** Material to process follows **

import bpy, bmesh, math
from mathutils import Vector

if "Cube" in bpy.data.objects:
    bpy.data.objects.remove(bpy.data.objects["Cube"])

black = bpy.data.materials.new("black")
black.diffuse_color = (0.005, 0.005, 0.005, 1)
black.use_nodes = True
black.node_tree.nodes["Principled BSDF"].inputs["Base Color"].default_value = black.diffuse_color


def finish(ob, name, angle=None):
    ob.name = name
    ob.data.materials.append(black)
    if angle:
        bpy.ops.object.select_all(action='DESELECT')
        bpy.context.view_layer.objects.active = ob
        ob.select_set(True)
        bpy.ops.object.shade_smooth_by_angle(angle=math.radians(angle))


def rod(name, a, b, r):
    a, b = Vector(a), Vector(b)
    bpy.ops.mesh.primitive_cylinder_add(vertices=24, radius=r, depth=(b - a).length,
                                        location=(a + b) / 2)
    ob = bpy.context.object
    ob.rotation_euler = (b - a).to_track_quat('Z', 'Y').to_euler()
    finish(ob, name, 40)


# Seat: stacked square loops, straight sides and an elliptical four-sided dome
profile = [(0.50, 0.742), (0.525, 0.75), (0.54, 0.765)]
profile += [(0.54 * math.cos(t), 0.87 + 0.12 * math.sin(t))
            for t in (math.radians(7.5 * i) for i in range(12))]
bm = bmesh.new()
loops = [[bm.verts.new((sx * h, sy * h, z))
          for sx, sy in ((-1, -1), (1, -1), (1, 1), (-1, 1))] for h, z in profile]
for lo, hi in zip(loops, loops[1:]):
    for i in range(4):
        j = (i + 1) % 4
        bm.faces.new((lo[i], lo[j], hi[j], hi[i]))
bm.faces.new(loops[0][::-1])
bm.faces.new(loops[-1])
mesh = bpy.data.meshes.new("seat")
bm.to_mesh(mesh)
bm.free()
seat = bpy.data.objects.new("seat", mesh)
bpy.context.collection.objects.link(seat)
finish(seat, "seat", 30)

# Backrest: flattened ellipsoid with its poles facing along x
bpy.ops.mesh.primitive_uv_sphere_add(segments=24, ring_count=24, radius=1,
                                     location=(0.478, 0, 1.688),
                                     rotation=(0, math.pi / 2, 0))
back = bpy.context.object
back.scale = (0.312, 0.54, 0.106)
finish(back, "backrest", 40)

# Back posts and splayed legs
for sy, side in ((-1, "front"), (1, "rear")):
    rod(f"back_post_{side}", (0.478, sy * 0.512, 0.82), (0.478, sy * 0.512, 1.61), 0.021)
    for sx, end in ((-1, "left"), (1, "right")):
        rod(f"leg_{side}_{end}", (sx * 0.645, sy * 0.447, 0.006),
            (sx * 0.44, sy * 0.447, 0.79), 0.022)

** End of Material to process **

## About this task:
What is needed is every line from the data above that includes the string "radians", copied out.

## Solution to this problem:
        bpy.ops.object.shade_smooth_by_angle(angle=math.radians(angle))
            for t in (math.radians(7.5 * i) for i in range(12))]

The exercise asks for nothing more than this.